What is required. For this exercise, reproduce the entries below exactly, but only from the line containing "cutters.append(c)" through the line containing "# Bumper guards", both included.

== Input data

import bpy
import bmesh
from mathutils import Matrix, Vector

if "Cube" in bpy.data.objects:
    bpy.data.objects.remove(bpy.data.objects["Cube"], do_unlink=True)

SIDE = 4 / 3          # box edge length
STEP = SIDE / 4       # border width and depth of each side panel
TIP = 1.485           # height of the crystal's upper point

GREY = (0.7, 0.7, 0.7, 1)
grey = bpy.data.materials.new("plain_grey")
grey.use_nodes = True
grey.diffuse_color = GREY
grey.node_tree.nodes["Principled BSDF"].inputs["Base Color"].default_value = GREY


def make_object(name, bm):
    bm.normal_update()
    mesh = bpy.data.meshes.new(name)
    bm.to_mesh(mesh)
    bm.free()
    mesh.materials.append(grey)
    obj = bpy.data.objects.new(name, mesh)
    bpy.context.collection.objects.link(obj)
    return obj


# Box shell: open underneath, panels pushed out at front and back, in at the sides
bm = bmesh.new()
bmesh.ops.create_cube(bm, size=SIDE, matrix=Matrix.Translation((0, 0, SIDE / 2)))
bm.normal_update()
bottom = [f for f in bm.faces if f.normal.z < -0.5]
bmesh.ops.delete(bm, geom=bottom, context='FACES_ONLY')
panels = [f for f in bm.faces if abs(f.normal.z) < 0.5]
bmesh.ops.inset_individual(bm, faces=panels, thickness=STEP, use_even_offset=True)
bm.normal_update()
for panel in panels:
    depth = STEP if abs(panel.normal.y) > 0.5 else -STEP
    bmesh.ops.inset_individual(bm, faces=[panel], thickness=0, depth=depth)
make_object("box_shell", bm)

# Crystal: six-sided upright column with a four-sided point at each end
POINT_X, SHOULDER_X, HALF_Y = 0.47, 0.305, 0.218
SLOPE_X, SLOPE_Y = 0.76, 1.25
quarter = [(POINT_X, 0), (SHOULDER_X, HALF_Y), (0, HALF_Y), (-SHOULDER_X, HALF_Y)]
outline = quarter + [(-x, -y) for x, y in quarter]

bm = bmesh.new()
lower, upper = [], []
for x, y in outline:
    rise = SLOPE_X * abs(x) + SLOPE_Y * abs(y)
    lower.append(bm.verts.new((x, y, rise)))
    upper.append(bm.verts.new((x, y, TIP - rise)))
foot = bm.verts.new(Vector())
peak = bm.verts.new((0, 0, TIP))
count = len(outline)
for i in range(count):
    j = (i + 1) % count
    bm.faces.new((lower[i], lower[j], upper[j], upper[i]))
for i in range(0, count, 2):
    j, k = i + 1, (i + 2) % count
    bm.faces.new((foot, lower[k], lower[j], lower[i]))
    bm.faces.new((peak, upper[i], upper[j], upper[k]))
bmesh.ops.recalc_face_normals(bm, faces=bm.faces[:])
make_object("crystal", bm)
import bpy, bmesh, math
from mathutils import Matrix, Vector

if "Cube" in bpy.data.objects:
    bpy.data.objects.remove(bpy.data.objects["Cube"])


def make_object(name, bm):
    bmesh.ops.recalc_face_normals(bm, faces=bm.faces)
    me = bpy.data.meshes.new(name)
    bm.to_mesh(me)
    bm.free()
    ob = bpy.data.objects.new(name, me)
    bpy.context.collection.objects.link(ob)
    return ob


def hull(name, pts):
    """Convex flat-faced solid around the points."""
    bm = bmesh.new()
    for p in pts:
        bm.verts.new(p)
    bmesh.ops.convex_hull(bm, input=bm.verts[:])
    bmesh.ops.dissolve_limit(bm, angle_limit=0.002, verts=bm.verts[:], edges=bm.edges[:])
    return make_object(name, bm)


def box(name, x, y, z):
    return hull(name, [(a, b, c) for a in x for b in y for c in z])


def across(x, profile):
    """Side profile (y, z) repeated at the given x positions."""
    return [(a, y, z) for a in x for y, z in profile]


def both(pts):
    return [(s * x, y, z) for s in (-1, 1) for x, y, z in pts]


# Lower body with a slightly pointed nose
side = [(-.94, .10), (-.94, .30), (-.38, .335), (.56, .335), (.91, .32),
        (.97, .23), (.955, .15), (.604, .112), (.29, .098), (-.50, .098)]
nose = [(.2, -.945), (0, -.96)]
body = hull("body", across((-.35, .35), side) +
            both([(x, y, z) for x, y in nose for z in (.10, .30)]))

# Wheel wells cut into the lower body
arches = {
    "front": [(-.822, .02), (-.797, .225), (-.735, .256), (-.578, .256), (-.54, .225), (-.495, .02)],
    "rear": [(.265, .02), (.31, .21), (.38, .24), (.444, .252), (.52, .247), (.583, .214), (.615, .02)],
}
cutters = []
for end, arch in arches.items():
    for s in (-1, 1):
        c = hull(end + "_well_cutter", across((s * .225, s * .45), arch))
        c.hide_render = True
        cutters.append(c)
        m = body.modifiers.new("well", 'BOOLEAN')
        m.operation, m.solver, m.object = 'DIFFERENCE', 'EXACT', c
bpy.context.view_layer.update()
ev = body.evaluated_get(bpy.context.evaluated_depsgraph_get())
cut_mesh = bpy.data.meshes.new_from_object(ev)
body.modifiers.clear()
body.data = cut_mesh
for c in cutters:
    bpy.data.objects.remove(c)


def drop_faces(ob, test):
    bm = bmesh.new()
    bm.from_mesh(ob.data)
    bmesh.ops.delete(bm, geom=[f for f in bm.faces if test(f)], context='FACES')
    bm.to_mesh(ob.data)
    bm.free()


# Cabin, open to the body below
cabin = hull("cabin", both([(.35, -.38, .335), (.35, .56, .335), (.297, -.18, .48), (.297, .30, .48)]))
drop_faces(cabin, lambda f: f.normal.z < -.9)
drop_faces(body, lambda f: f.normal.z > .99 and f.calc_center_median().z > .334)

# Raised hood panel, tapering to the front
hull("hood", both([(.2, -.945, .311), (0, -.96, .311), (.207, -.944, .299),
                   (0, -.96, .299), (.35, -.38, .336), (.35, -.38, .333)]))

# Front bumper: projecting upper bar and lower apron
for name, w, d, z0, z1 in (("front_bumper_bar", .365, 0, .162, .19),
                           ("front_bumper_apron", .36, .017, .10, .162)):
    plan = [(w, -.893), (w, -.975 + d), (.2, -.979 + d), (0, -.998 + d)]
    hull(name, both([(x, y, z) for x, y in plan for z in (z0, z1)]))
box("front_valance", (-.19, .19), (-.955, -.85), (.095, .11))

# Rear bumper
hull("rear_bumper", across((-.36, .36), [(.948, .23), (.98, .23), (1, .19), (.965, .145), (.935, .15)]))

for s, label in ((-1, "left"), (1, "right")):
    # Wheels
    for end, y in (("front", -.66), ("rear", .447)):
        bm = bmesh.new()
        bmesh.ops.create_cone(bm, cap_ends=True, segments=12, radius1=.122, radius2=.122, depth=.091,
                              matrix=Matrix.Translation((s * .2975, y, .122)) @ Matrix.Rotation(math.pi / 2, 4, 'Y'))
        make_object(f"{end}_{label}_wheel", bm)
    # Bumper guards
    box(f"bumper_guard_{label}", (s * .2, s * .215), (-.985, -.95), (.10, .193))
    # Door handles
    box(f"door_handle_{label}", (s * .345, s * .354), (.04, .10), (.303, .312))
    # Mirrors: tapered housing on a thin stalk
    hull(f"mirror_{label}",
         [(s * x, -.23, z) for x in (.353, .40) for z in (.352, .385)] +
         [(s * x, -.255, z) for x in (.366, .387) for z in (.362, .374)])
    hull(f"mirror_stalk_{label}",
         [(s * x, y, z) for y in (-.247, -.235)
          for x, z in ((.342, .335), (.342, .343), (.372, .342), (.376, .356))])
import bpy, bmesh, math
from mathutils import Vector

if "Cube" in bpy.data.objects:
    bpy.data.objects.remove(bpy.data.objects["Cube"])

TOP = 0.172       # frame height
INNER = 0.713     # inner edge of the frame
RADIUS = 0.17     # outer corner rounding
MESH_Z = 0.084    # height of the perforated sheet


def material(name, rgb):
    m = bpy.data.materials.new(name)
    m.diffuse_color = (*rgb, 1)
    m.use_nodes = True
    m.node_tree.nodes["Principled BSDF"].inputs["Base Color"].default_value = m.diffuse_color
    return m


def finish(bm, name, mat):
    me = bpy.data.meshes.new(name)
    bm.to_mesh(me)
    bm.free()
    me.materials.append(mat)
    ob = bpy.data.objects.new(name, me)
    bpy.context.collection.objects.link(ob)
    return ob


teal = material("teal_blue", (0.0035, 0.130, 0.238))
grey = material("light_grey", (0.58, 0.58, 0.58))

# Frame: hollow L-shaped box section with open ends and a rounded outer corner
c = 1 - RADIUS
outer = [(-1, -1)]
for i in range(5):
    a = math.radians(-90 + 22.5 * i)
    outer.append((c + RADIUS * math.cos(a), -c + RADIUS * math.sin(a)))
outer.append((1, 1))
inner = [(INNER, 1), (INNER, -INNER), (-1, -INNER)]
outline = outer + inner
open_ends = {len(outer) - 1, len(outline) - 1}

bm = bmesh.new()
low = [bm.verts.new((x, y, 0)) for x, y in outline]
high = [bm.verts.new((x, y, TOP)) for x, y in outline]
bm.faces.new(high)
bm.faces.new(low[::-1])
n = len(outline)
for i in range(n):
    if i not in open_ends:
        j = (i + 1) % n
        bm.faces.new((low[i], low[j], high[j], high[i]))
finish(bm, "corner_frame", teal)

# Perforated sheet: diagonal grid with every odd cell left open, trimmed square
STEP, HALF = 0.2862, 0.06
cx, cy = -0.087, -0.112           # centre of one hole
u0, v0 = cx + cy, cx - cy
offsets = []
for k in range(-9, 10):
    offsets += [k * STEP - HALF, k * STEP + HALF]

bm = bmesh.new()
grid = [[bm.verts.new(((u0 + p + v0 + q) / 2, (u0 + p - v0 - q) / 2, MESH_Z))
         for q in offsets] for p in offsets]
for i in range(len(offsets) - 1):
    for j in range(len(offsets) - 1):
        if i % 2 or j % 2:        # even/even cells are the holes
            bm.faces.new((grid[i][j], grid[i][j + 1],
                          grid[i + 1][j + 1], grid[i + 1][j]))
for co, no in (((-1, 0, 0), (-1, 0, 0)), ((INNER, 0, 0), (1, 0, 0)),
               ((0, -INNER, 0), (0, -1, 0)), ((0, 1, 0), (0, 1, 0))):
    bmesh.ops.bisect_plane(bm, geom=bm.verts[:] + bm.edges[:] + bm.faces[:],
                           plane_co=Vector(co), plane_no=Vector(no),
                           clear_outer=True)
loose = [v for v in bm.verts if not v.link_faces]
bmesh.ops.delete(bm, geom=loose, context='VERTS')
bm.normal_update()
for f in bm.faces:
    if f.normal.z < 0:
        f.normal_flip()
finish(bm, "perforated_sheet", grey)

====

Answer section.
        cutters.append(c)
        m = body.modifiers.new("well", 'BOOLEAN')
        m.operation, m.solver, m.object = 'DIFFERENCE', 'EXACT', c
bpy.context.view_layer.update()
ev = body.evaluated_get(bpy.context.evaluated_depsgraph_get())
cut_mesh = bpy.data.meshes.new_from_object(ev)
body.modifiers.clear()
body.data = cut_mesh
for c in cutters:
    bpy.data.objects.remove(c)


def drop_faces(ob, test):
    bm = bmesh.new()
    bm.from_mesh(ob.data)
    bmesh.ops.delete(bm, geom=[f for f in bm.faces if test(f)], context='FACES')
    bm.to_mesh(ob.data)
    bm.free()


# Cabin, open to the body below
cabin = hull("cabin", both([(.35, -.38, .335), (.35, .56, .335), (.297, -.18, .48), (.297, .30, .48)]))
drop_faces(cabin, lambda f: f.normal.z < -.9)
drop_faces(body, lambda f: f.normal.z > .99 and f.calc_center_median().z > .334)

# Raised hood panel, tapering to the front
hull("hood", both([(.2, -.945, .311), (0, -.96, .311), (.207, -.944, .299),
                   (0, -.96, .299), (.35, -.38, .336), (.35, -.38, .333)]))

# Front bumper: projecting upper bar and lower apron
for name, w, d, z0, z1 in (("front_bumper_bar", .365, 0, .162, .19),
                           ("front_bumper_apron", .36, .017, .10, .162)):
    plan = [(w, -.893), (w, -.975 + d), (.2, -.979 + d), (0, -.998 + d)]
    hull(name, both([(x, y, z) for x, y in plan for z in (z0, z1)]))
box("front_valance", (-.19, .19), (-.955, -.85), (.095, .11))

# Rear bumper
hull("rear_bumper", across((-.36, .36), [(.948, .23), (.98, .23), (1, .19), (.965, .145), (.935, .15)]))

for s, label in ((-1, "left"), (1, "right")):
    # Wheels
    for end, y in (("front", -.66), ("rear", .447)):
        bm = bmesh.new()
        bmesh.ops.create_cone(bm, cap_ends=True, segments=12, radius1=.122, radius2=.122, depth=.091,
                              matrix=Matrix.Translation((s * .2975, y, .122)) @ Matrix.Rotation(math.pi / 2, 4, 'Y'))
        make_object(f"{end}_{label}_wheel", bm)
    # Bumper guards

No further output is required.